Preserving the tomato harvest

With our tomato harvest coming in fast, we were faced with the need to:
Cultivate an untiring passion for tomato-centric meals;Distribute the harvest to friends; orFind a preservation method. This usually means canning (or cooking and canning, if you want tomato sauce or stewed tomatoes), which doesn't have a lot of appeal on hot days. Several years ago we did try canning. Tomato canning is a good starting place for a beginner because the acid in the tomatoes helps prevent botulism, so you don't have to worry quite so much about wiping out a dinner party with home-canned tomatoes.
As I recall, a neighbor had a bumper crop of San Marzanos. They did their own canning and distributed the overflow to friends. 
I loved the name. "San Marzano" just rolls off your tongue -- like, well like Italian with a really good accent.  It's just such a pasta-ready name. Until then, the tomatoes I knew were anonymous as soon as the Magic Marker washed off the little plastic stake. …

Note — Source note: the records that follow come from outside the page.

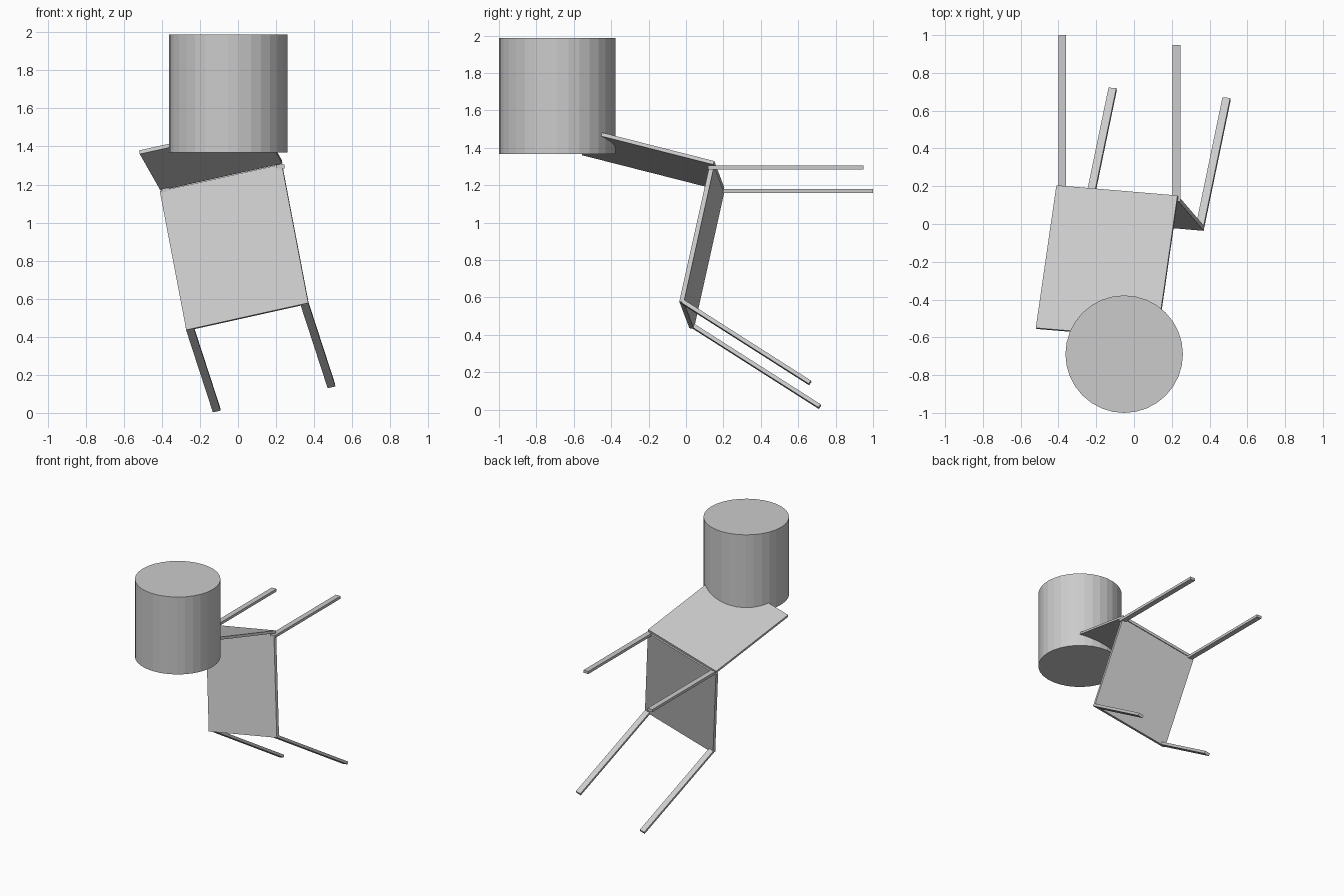
import bpy, bmesh
from mathutils import Vector, Matrix

if "Cube" in bpy.data.objects:
    bpy.data.objects.remove(bpy.data.objects["Cube"])


def block(name, center, a, b, c):
    """Box with full edge vectors a, b, c around a centre."""
    m = Matrix.Identity(4)
    for i, v in enumerate((a, b, c)):
        m.col[i] = (*v, 0)
    m.col[3] = (*center, 1)
    bm = bmesh.new()
    bmesh.ops.create_cube(bm, size=1, matrix=m)
    bmesh.ops.recalc_face_normals(bm, faces=bm.faces)
    me = bpy.data.meshes.new(name)
    bm.to_mesh(me)
    bm.free()
    ob = bpy.data.objects.new(name, me)
    bpy.context.collection.objects.link(ob)
    return ob


def panel(name, corner, a, b, inward, thickness):
    """Slab from one face corner, thickened toward the inward side."""
    corner, a, b = Vector(corner), Vector(a), Vector(b)
    n = a.cross(b).normalized()
    if n.dot(Vector(inward)) < 0:
        n = -n
    n *= thickness
    return block(name, corner + (a + b + n) / 2, a, b, n)


def leg(name, start, end, side):
    """Thin flat bar, wide along the side direction."""
    start, end = Vector(start), Vector(end)
    d = end - start
    s = Vector(side)
    s = (s - d * s.dot(d) / d.length_squared).normalized()
    t = d.cross(s).normalized()
    return block(name, (start + end) / 2, d, s * 0.042, t * 0.021)


across = Vector((0.641, -0.054, 0.142))

# tipped seat panel and the back panel hinged on its upper edge
panel("seat", (-0.272, 0.018, 0.436), across, (-0.139, 0.162, 0.729), (0, 1, 0), 0.025)
panel("backrest", (-0.411, 0.205, 1.187), across, (-0.109, -0.755, 0.192), (0, 0, -1), 0.02)

# level legs at the upper edge
leg("upper_leg_left", (-0.38, 0.175, 1.17), (-0.38, 1.0, 1.17), (1, 0, 0))
leg("upper_leg_right", (0.224, 0.118, 1.294), (0.224, 0.948, 1.294), (1, 0, 0))

# sloping legs at the lower edge
leg("lower_leg_left", (-0.254, 0.035, 0.449), (-0.113, 0.715, 0.016), across)
leg("lower_leg_right", (0.349, -0.017, 0.576), (0.490, 0.663, 0.143), across)

# drum
bpy.ops.mesh.primitive_cylinder_add(vertices=32, radius=0.311, depth=0.62,
                                    location=(-0.052, -0.689, 1.677))
bpy.context.object.name = "drum"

Getting rid of the aphids eating our tomatoes

One day we were congratulating ourselves on our tomato harvest, and it seemed like the next minute the plants were turning brown and dying.

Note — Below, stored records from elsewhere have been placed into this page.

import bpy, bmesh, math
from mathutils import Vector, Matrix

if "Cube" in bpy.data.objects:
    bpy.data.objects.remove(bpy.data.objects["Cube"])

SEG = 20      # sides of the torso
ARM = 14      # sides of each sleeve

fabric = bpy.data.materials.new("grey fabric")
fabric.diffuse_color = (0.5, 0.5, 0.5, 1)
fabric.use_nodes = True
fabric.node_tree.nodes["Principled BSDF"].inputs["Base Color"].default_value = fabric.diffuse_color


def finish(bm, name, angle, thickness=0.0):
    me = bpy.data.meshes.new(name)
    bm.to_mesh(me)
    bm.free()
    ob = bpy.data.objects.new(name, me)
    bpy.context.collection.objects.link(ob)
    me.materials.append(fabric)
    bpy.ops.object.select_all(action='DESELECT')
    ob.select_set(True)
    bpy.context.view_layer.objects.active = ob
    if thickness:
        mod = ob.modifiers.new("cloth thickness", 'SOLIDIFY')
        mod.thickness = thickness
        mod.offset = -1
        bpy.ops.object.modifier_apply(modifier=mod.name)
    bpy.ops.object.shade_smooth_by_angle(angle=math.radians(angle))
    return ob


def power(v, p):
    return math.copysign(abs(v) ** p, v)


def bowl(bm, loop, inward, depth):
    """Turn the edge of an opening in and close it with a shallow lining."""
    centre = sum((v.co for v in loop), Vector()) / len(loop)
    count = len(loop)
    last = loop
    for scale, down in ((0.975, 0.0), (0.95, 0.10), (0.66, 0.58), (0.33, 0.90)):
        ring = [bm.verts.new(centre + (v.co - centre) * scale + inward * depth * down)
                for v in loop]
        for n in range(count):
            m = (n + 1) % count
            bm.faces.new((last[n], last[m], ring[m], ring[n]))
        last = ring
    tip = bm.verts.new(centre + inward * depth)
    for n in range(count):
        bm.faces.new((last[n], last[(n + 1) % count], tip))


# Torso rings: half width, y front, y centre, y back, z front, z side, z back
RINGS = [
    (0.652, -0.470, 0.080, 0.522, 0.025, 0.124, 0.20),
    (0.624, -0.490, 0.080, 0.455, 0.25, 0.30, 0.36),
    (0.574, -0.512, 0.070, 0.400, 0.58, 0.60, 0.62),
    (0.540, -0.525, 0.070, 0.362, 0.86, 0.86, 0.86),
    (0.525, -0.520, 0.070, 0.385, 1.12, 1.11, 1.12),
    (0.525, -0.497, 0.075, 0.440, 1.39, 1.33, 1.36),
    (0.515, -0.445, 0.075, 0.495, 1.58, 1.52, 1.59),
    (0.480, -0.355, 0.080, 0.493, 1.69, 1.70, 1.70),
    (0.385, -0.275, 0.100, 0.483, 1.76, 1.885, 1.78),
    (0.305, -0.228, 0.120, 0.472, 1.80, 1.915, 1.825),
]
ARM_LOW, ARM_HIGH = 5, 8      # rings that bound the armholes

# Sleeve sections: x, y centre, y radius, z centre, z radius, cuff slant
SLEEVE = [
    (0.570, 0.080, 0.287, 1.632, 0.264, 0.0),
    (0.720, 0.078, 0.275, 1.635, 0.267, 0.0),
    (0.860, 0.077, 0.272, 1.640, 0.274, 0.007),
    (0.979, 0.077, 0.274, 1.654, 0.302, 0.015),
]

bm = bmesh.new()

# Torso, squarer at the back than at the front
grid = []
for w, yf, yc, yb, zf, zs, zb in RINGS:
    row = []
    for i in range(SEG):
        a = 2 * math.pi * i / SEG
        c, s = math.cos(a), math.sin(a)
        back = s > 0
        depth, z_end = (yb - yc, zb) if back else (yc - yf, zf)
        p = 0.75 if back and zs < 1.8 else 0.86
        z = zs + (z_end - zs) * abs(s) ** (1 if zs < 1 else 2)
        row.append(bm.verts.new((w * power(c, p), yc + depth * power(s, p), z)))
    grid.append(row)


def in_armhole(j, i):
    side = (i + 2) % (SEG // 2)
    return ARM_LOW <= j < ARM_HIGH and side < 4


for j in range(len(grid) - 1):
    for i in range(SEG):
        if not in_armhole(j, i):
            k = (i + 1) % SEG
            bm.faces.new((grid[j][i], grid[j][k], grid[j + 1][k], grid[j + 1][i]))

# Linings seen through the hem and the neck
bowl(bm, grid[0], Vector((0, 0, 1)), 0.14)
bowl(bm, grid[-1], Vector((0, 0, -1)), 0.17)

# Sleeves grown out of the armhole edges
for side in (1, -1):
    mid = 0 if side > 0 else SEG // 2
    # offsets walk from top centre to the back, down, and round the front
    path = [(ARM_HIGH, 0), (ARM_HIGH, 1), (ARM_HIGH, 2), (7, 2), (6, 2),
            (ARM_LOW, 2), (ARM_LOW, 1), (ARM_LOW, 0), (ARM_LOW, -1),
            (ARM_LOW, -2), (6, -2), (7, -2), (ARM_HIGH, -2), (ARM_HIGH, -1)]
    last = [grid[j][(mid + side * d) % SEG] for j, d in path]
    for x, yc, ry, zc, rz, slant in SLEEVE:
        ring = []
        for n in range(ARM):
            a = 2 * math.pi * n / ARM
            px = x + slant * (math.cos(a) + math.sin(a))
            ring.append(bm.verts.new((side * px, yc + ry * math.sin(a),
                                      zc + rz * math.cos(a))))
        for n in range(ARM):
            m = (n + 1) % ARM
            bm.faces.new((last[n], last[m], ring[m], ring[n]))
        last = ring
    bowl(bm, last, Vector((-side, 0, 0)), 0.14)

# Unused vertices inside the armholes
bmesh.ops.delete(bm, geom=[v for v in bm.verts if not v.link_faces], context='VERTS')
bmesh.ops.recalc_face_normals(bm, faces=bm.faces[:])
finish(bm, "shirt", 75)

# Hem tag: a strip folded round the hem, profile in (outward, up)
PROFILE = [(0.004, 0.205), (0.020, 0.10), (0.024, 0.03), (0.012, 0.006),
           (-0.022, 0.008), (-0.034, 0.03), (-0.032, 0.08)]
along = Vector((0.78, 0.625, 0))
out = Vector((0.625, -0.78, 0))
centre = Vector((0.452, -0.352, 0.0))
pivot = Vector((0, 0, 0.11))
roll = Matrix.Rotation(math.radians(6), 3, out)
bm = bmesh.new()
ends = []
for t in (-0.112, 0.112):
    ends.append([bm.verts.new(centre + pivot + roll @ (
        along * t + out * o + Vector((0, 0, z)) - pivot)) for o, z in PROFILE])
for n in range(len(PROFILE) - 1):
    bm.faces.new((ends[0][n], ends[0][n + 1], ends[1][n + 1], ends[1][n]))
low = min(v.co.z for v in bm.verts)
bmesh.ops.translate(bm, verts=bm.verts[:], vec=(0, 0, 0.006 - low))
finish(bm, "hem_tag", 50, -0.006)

To the best of our ability to discern (with the help of the Google Extension Service), we have aphids. We noticed some dark colored insects flying around initially.

From Natural Living, I learned that of the more than 4,000 species of aphids, about 250 are a danger to crops. Sometimes called plant lice, these pests pierce the stems of plants to suck out nutrient-rich sap. In the process, they spread viruses and secrete a fluid that attracts sooty molds that can cover a plant's leaves and block the sun. The viruses they carry can kill potatoes, citrus fruits and grains.


Mystery plants: compost volunteers

This summer, the mottled umbrella-like leaves of an butternut squash plant have popped up on the west end of Fink Farms.

It's interesting since we never planted butternut squash. In fact, we have never had butternut squash in the farm. But we have composted butternut squash remains, and we have had other volunteer plants from using compost.

(The ever-helpful Google Extension Service offered up an anecdote about a man who scattered his rich homemade compost over his front yard -- and ended up with butternut squashes shading his St. Augustine grass. True? You tell me . . . )

It's hard to keep a compost pile running hot when you're feeding it out of one and a quarter kitchens. (Karen is the one because she just has to take a short walk from her kitchen to the compost pile; I'm the quarter, because composting for me requires collecting decaying veggies, putting it in my car and driving it over to Karen's. For awhile, it got to be such a problem that I was freezing my c…

Water saving ollas

When you're saving water, the first step is to get the water where it's needed in the most direct way possible.

No sprinkler heads rising like swans in a ballet to spew water 18-inches above the ground, splashing sidewalks and gutters. No sprinklers nodding back and forth sending sprays of water as tall as a child. Nope, it's irrigation dripping directly at the base of a stem or water bubbling at dirt-level.

You can't get much more direct than an olla (pronounced oy-ya). In the irrigation world, an olla is a clay pot, usually with a round bottom and a longish thin neck that is planted in the dirt next to plants that need water.  The dirt is mounded around the pot so that only the end of the neck shows. Water is poured into the opening to fill the buried pot. The clay absorbs water that in turn is absorbed by the dry earth surrounding it.  The plant gets a slow steady supply of water. Because the pot is buried, there's little exposure to the air and evaporation.